Imaging of a target nerve or vessel may be performed in one of two directions -

Short axis (SAX) image of the left internal jugular vein and carotid artery with plaque
  • Short axis imaging (SAX) - the imaging is essentially a cross section of the structure with the probe held at right angles to the direction of the target structure
  • Long axis imaging (LAX) - the probe and target are aligned producing an image of the structure in its longitudinal axis

Needle imaging -

  • In plane imaging - this refers to a needle which is directed to the target in the same plane as the ultrasound beam. The needle can be seen in its entire length if this is performed accurately
  • Out of plane imaging - the needle is directed to the target perpendicular to the ultrasound beam. In this method the needle will be visible as a bright spot on the screen with some deeper artifact. When using this method it is important to appreciate that the bright spot represents that some part of the needle shaft is crossing the US beam. It does NOT indicate the position of the needle tip. To ascertain tip position requires the probe to be angled or shifted along the in the direction of the needle tip

Visibility of Needles

The visibility of needles with ultrasound is dependent on a number of factors. Since the ultrasound beam has a thickness of only 2mm, larger diameter needles offer greater reflection and visibility. The approach angle favours needle insertion parallel to the transducer (long axis view). The Hustead (Tuohy) needle tip exhibits the best visibility, and the use of a metal stylet increases the tip visibility. Water, air or insulation does not increase needle visibility. Newer technologies are appearing in which the needle shaft is rough or coated in polymers with multiple microscopic air bubbles which increase the visibility of the needle shaft although these are not as yet commercially available.

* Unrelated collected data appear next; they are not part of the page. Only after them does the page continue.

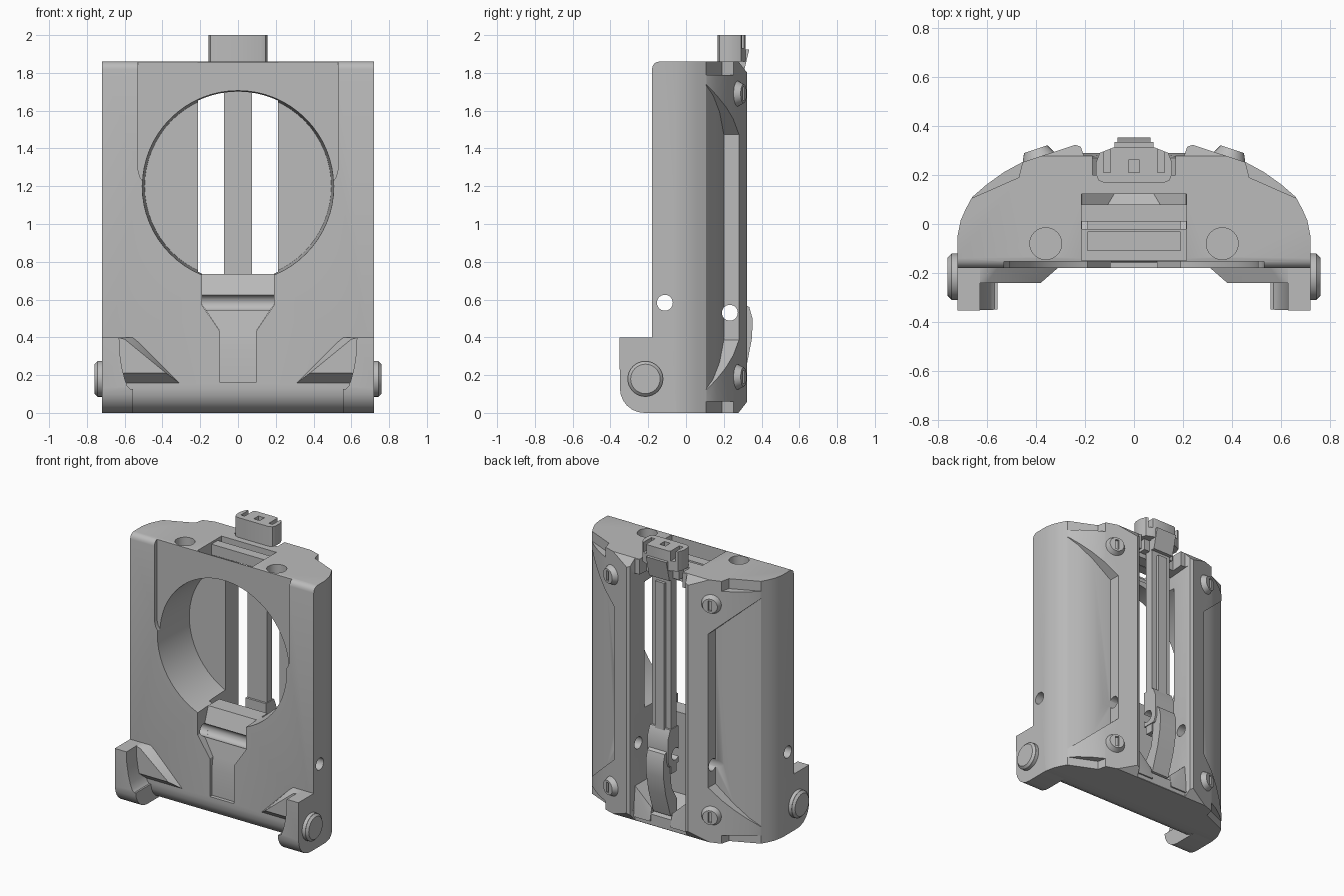
import bpy, bmesh, math
from mathutils import Vector, Matrix

if "Cube" in bpy.data.objects:
    bpy.data.objects.remove(bpy.data.objects["Cube"])

grey = bpy.data.materials.new("mid_grey")
grey.use_nodes = True
grey.diffuse_color = (0.5, 0.5, 0.5, 1)
grey.node_tree.nodes["Principled BSDF"].inputs["Base Color"].default_value = (0.5, 0.5, 0.5, 1)


def finish(name, bm):
    bmesh.ops.recalc_face_normals(bm, faces=bm.faces)
    mesh = bpy.data.meshes.new(name)
    bm.to_mesh(mesh)
    bm.free()
    mesh.materials.append(grey)
    ob = bpy.data.objects.new(name, mesh)
    bpy.context.collection.objects.link(ob)
    return ob


def prism(name, pts, axis, lo, hi):
    """Extrude a 2D profile along x, y or z."""
    place = {"x": lambda a, b, t: (t, a, b),
             "y": lambda a, b, t: (a, t, b),
             "z": lambda a, b, t: (a, b, t)}[axis]
    bm = bmesh.new()
    bottom = [bm.verts.new(place(a, b, lo)) for a, b in pts]
    top = [bm.verts.new(place(a, b, hi)) for a, b in pts]
    bm.faces.new(bottom)
    bm.faces.new(top)
    for i in range(len(pts)):
        j = (i + 1) % len(pts)
        bm.faces.new((bottom[i], bottom[j], top[j], top[i]))
    return finish(name, bm)


def hull(name, pts):
    """Solid convex shape around the given points."""
    bm = bmesh.new()
    for p in pts:
        bm.verts.new(p)
    result = bmesh.ops.convex_hull(bm, input=bm.verts)
    loose = set(result["geom_interior"]) | set(result["geom_unused"])
    bmesh.ops.delete(bm, geom=[g for g in loose if isinstance(g, bmesh.types.BMVert)], context="VERTS")
    bmesh.ops.dissolve_limit(bm, angle_limit=0.01, verts=bm.verts, edges=bm.edges)
    return finish(name, bm)


def box(name, x, y, z):
    return hull(name, [(a, b, c) for a in x for b in y for c in z])


def rod(name, start, end, radius, end_radius=None, sides=32):
    start, end = Vector(start), Vector(end)
    bm = bmesh.new()
    turn = (end - start).to_track_quat("Z", "Y").to_matrix().to_4x4()
    bmesh.ops.create_cone(bm, cap_ends=True, segments=sides, radius1=radius,
                          radius2=end_radius or radius, depth=(end - start).length,
                          matrix=Matrix.Translation((start + end) / 2) @ turn)
    return finish(name, bm)


def cut(ob, cutters, keep=False):
    bpy.context.view_layer.objects.active = ob
    for c in cutters:
        mod = ob.modifiers.new("cut", "BOOLEAN")
        mod.operation = "DIFFERENCE"
        mod.solver = "EXACT"
        mod.object = c
        bpy.ops.object.modifier_apply(modifier=mod.name)
    if not keep:
        for c in cutters:
            bpy.data.objects.remove(c)


def bevel(ob, width, segments, rule):
    """Round the edges whose two ends satisfy the rule."""
    bm = bmesh.new()
    bm.from_mesh(ob.data)
    edges = [e for e in bm.edges if all(rule(v.co) for v in e.verts)]
    bmesh.ops.bevel(bm, geom=edges, offset=width, segments=segments, profile=0.5, affect="EDGES")
    bm.to_mesh(ob.data)
    bm.free()


def both(pts):
    """Close a half outline by mirroring it in x."""
    return pts + [(-a, b) for a, b in reversed(pts)]


def ring(radius, y, z=1.2, n=64):
    return [(radius * math.cos(2 * math.pi * i / n), y, z + radius * math.sin(2 * math.pi * i / n))
            for i in range(n)]


# Main housing: front slab with a rounded back
side_curve = [(.72, -.18), (.72, -.05), (.707, .015), (.687, .06), (.66, .11), (.6, .162),
              (.53, .212), (.46, .25), (.24, .323), (.217, .315), (.205, .28)]
housing = prism("housing", both(side_curve), "z", 0, 1.86)
bevel(housing, 0.04, 4, lambda v: v.y < -.17 and v.z > 1.8)
bevel(housing, 0.13, 5, lambda v: v.y < -.13 and v.z < .01)

# Front recess, round opening, lever channel, rear slot and top window
channel = both([(.095, .16), (.095, .43), (.19, .57), (.19, .76)])
cut(housing, [
    prism("front_recess", both([(.47, 1.17), (.52, 1.25), (.53, 1.29), (.53, 2)]), "y", -.3, -.152),
    hull("round_opening", ring(.508, -.2) + ring(.494, -.14) + ring(.494, .16)),
    prism("channel", channel, "y", -.3, .1),
    prism("rear_slot", [(-.02, .2), (.16, .1), (.5, .04), (.5, 1.77), (-.02, 1.73)], "x", -.212, .212),
    box("top_window", (-.215, .215), (-.148, .122), (1.73, 2)),
    box("latch_notch", (-.17, .17), (.2, .5), (1.7, 2)),
])

# Side grooves with slanted ends, end notches and top sockets
groove_floor = [(.37, .2), (.5, .178), (.6, .143), (.662, .104)]
for s in (-1, 1):
    step = [(s * a, b) for a, b in ((.663, .105), (.47, .19), (.455, .25), (.5, .4), (.8, .3))]
    cutters = [
        prism("top_notch", step, "z", 1.79, 2),
        prism("bottom_notch", step, "z", -.2, .06),
        rod("socket", (s * .36, -.08, 1.76), (s * .36, -.08, 2), .065),
    ]
    for near, far in zip(groove_floor, groove_floor[1:]):
        cutters.append(hull("side_groove", [
            (s * x, y, .93 + end * (.545 + .9 * (x - .37)))
            for x, low in (near, far) for y in (low, .4) for end in (-1, 1)]))
    cut(housing, cutters)

# Chamfered back edges
for z, d in ((1.86, .05), (0, -.05)):
    cut(housing, [prism("edge_chamfer", [(.27, z + d / 5), (.34, z + d / 5), (.34, z - d * 1.6)], "x", -1, 1)])

# Window cross bar and floor plate
box("window_bar", (-.215, .215), (.01, .08), (1.77, 1.845))
box("window_floor", (-.19, .19), (-.11, -.03), (1.72, 1.76))

# Front lever, leaning back towards the opening
lever = prism("front_lever", both([(.094, .162), (.094, .43), (.19, .572), (.19, .735)]), "y", -.158, .06)
cut(lever, [
    prism("lever_slope", [(-.3, .35), (-.158, .35), (-.125, .56), (-.06, .74), (-.06, .9), (-.3, .9)], "x", -.3, .3),
])

# Back slide bar with its catch and the pull tab
slide = box("slide_bar", (-.075, .075), (.215, .275), (.4, 1.88))
box("slide_ridge", (-.035, .035), (.27, .295), (.7, 1.75))
catch = prism("slide_catch", [(.2, .46), (.3, .46), (.315, .5), (.315, .66), (.29, .72), (.2, .72)], "x", -.08, .08)
tab = prism("pull_tab", [(.2, .08), (.27, .1), (.325, .27), (.35, .4), (.352, .5), (.335, .56),
                         (.3, .58), (.28, .5), (.26, .3), (.2, .2)], "x", -.068, .068)
for s in (-1, 1):
    hull("slot_foot", [(s * x, y, z) for x, z in ((.08, .12), (.21, .24)) for y in (.08, .27)]
         + [(s * x, y, .03) for x in (.08, .21) for y in (.08, .29)])

# Top latch head with rounded corners
head_outline = both([(.12, .168), (.145, .178), (.155, .203), (.155, .25), (.14, .29), (.115, .3), (.08, .314)])
head = prism("latch_head", head_outline, "z", 1.86, 2)
cut(head, [box("square_hole", (-.023, .023), (.21, .262), (1.93, 2.1))]
    + [box("head_notch", (s * .095, s * .125), (.21, .4), (1.93, 2.1)) for s in (-1, 1)])
prism("latch_hook", [(.27, 1.78), (.3, 1.78), (.335, 1.925), (.27, 1.925)], "x", -.08, .08)
box("latch_neck", (-.12, .12), (.19, .25), (1.78, 1.87))

# Cross holes through the whole width
holes = [rod("cross_hole", (-1, y, z), (1, y, z), .042) for y, z in ((-.112, .583), (.232, .53))]
for part in (housing, lever, slide, catch, tab):
    cut(part, holes, keep=True)
for h in holes:
    bpy.data.objects.remove(h)

# Hinge ears, gussets, pins and back screws
corner = [(-.22 - .13 * math.cos(math.radians(a)), .13 - .13 * math.sin(math.radians(a)))
          for a in range(0, 91, 15)]
hollow = [(.5, .13), (.57, .125), (.585, .14), (.6, .18), (.615, .24), (.628, .33), (.63, .5), (.5, .5)]
for s, side in ((1, "left"), (-1, "right")):
    ear = prism(side + "_ear", [(-.1, .4), (-.352, .4)] + corner + [(-.05, 0)], "x", s * .557, s * .72)
    cut(ear, [prism("ear_hollow", [(s * a, b) for a, b in hollow], "y", -.5, -.16)])
    hull(side + "_gusset", [(s * x, y, z) for x, y, z in (
        (.64, -.17, .4), (.55, -.17, .4), (.3, -.17, .15), (.64, -.17, .15),
        (.64, -.24, .4), (.6, -.24, .39), (.64, -.24, .21), (.38, -.24, .21))])
    rod(side + "_pin", (s * .7, -.215, .18), (s * .745, -.215, .18), .095)
    rod(side + "_pin_cap", (s * .745, -.215, .18), (s * .76, -.215, .18), .093, .078)
    for z, spot in ((1.69, "upper"), (.19, "lower")):
        out = Vector((s * .32, .95, 0)).normalized()
        base = Vector((s * .39, .272, z))
        screw = rod(f"{side}_{spot}_screw", base - out * .02, base + out * .035, .078, .05)
        slit = box("slit", (-.012, .012), (-.015, .015), (-.035, .035))
        slit.matrix_world = Matrix.Translation(base + out * .035) @ out.to_track_quat("Y", "Z").to_matrix().to_4x4()
        bpy.context.view_layer.update()
        cut(screw, [slit])

# Smooth the curved faces and keep the corners sharp
for ob in bpy.context.collection.objects:
    if ob.type == "MESH":
        bpy.ops.object.select_all(action="DESELECT")
        ob.select_set(True)
        bpy.context.view_layer.objects.active = ob
        bpy.ops.object.shade_smooth_by_angle(angle=math.radians(30))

Finally, for long axis needle insertion, shallow angles of about 30 degrees are optimum whilst for short axis insertion steeper angles (>60°) improve visibility.

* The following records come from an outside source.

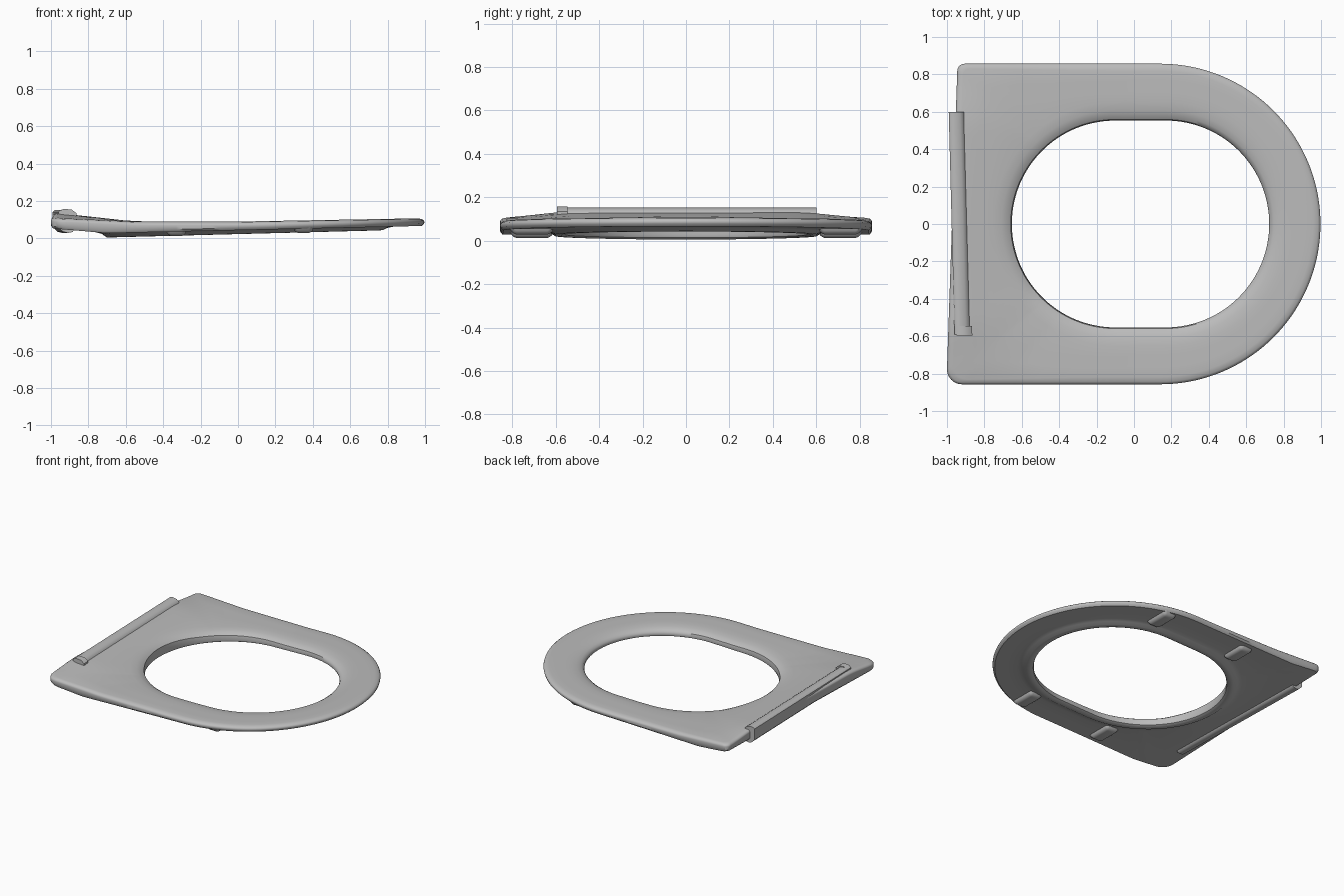
import bpy, bmesh, math
from mathutils import Vector

cube = bpy.data.objects.get("Cube")
if cube:
    bpy.data.objects.remove(cube, do_unlink=True)

grey = bpy.data.materials.new("light grey plastic")
grey.use_nodes = True
colour = (0.5, 0.5, 0.5, 1)
grey.diffuse_color = colour
grey.node_tree.nodes["Principled BSDF"].inputs["Base Color"].default_value = colour


def finish(name, bm, angle=40):
    bmesh.ops.recalc_face_normals(bm, faces=bm.faces)
    mesh = bpy.data.meshes.new(name)
    bm.to_mesh(mesh)
    bm.free()
    mesh.materials.append(grey)
    ob = bpy.data.objects.new(name, mesh)
    bpy.context.collection.objects.link(ob)
    bpy.ops.object.select_all(action='DESELECT')
    ob.select_set(True)
    bpy.context.view_layer.objects.active = ob
    bpy.ops.object.shade_smooth_by_angle(angle=math.radians(angle))
    return ob


def arc(cx, cy, r, a0, a1, n):
    return [Vector((cx + r * math.cos(math.radians(a0 + (a1 - a0) * i / n)),
                    cy + r * math.sin(math.radians(a0 + (a1 - a0) * i / n))))
            for i in range(n + 1)]


def back_x(y):
    return -0.975 - 0.026 * y


# D-shaped outer outline: round front, straight sides, slightly skewed back
corners = (arc(0.14, 0, 0.857, -90, 90, 72) + arc(-0.905, 0.817, 0.04, 90, 180, 8)
           + arc(-0.92, -0.777, 0.08, 180, 270, 8))
outline = []
for a, b in zip(corners, corners[1:] + corners[:1]):
    steps = max(1, round((b - a).length / 0.04))
    outline += [a.lerp(b, i / steps) for i in range(steps)]

CENTRE = Vector((0.035, 0))


def hole_point(p):
    """Point on the stadium-shaped hole along the ray towards p."""
    lo, hi = 0.0, 1.0
    for _ in range(30):
        mid = (lo + hi) / 2
        q = CENTRE.lerp(p, mid)
        dx = q.x - min(0.17, max(-0.1, q.x))
        lo, hi = (mid, hi) if math.hypot(dx, q.y) < 0.553 else (lo, mid)
    return CENTRE.lerp(p, lo)


def top(x, y):
    s = min(1, max(0, (abs(y) - 0.5) / 0.35))
    fade = 1 - 0.6 * s * s * (3 - 2 * s)
    return 0.09 + 0.018 * max(0, x) + 0.11 * max(0, -0.55 - x) * fade


def bottom(x, y):
    return 0.044 + 0.023 * x + 0.11 * max(0, -0.7 - x)


def lip(x, y):
    return 0.018 + 0.026 * x + 0.005


# Cross-section: (reference edge, distance or fraction, height rule, offset)
section = [("in", 0.02, lip, 0), ("in", 0.004, lip, 0.008), ("in", 0, lip, 0.02),
           ("in", 0.006, top, -0.025), ("in", 0.025, top, -0.013),
           ("in", 0.055, top, -0.005), ("in", 0.1, top, 0),
           ("mix", 0.5, top, 0), ("mix", 0.7, top, 0),
           ("out", 0.04, top, 0), ("out", 0.014, top, -0.004), ("out", 0.003, top, -0.012),
           ("out", 0, top, -0.02), ("out", 0.002, bottom, 0.012), ("out", 0.015, bottom, 0),
           ("mix", 0.65, bottom, 0), ("in", 0.11, bottom, 0), ("in", 0.075, bottom, -0.006),
           ("in", 0.05, lip, 0.001)]

# Seat ring
bm = bmesh.new()
rings = []
for o in outline:
    i = hole_point(o)
    d = (o - i).normalized()
    ring = []
    for ref, v, rule, dz in section:
        p = i + d * v if ref == "in" else o - d * v if ref == "out" else i.lerp(o, v)
        ring.append(bm.verts.new((p.x, p.y, rule(p.x, p.y) + dz)))
    rings.append(ring)
n = len(section)
for r, s in zip(rings, rings[1:] + rings[:1]):
    for k in range(n):
        bm.faces.new((r[k], s[k], s[(k + 1) % n], r[(k + 1) % n]))
finish("seat_ring", bm)


# Bars swept along the back edge; profile is (distance from the back, height)
def back_bar(name, profile, y0, y1):
    bm = bmesh.new()
    ends = [[bm.verts.new((back_x(y) + dx, y, z)) for dx, z in profile] for y in (y0, y1)]
    for k in range(len(profile)):
        j = (k + 1) % len(profile)
        bm.faces.new((ends[0][k], ends[0][j], ends[1][j], ends[1][k]))
    for e in ends:
        bm.faces.new(e)
    return finish(name, bm)


back_bar("hinge_bar", [(0, 0.06), (0, 0.142), (0.01, 0.151), (0.03, 0.153), (0.06, 0.147),
                       (0.078, 0.134), (0.088, 0.11), (0.088, 0.05), (0.075, 0.034),
                       (0.05, 0.029), (0.025, 0.036)], -0.59, 0.6)
back_bar("hinge_end_cap", [(0.01, 0.1), (0.01, 0.15), (0.03, 0.158), (0.07, 0.154),
                           (0.095, 0.135), (0.095, 0.1)], -0.595, -0.545)

# Rounded rubber feet beneath the seat
for x, label in ((0.35, "front"), (-0.33, "rear")):
    for side, name in ((1, "left"), (-1, "right")):
        bm = bmesh.new()
        bmesh.ops.create_cube(bm, size=1)
        base = bottom(x, 0)
        for v in bm.verts:
            taper = 0.8 if v.co.z < 0 else 1
            v.co = (x + v.co.x * 0.11 * taper, side * 0.71 + v.co.y * 0.21 * taper,
                    base + 0.008 if v.co.z > 0 else base - 0.024)
        low = [e for e in bm.edges if not all(v.co.z > base for v in e.verts)]
        bmesh.ops.bevel(bm, geom=low, offset=0.02, segments=4, profile=0.5, affect='EDGES')
        finish(f"{label}_foot_{name}", bm, 60)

The Ultrasound Appearance of Tissues

Hypoechoic, pulsatile, non-compressible. Doppler - pulsatile flow
Hypoechoic, non-pulsatile, compressible. Valsalva effect, doppler - continuous flow
Hypoechoic with multiple hyperechoic lines
Hyperechoic with anisotropy - bright lines longitudinally or bright dots at right angles fibrillary pattern
Variable hypo- or hyperechoic with anisotropy fascicular pattern


Schafhalter-Zoppoth I, McCulloch CE, Gray AT. Ultrasound visibility of needles used for Regional Nerve Block: An in vitro study. Reg Anaes Pain Med, 2004; 29: 480-488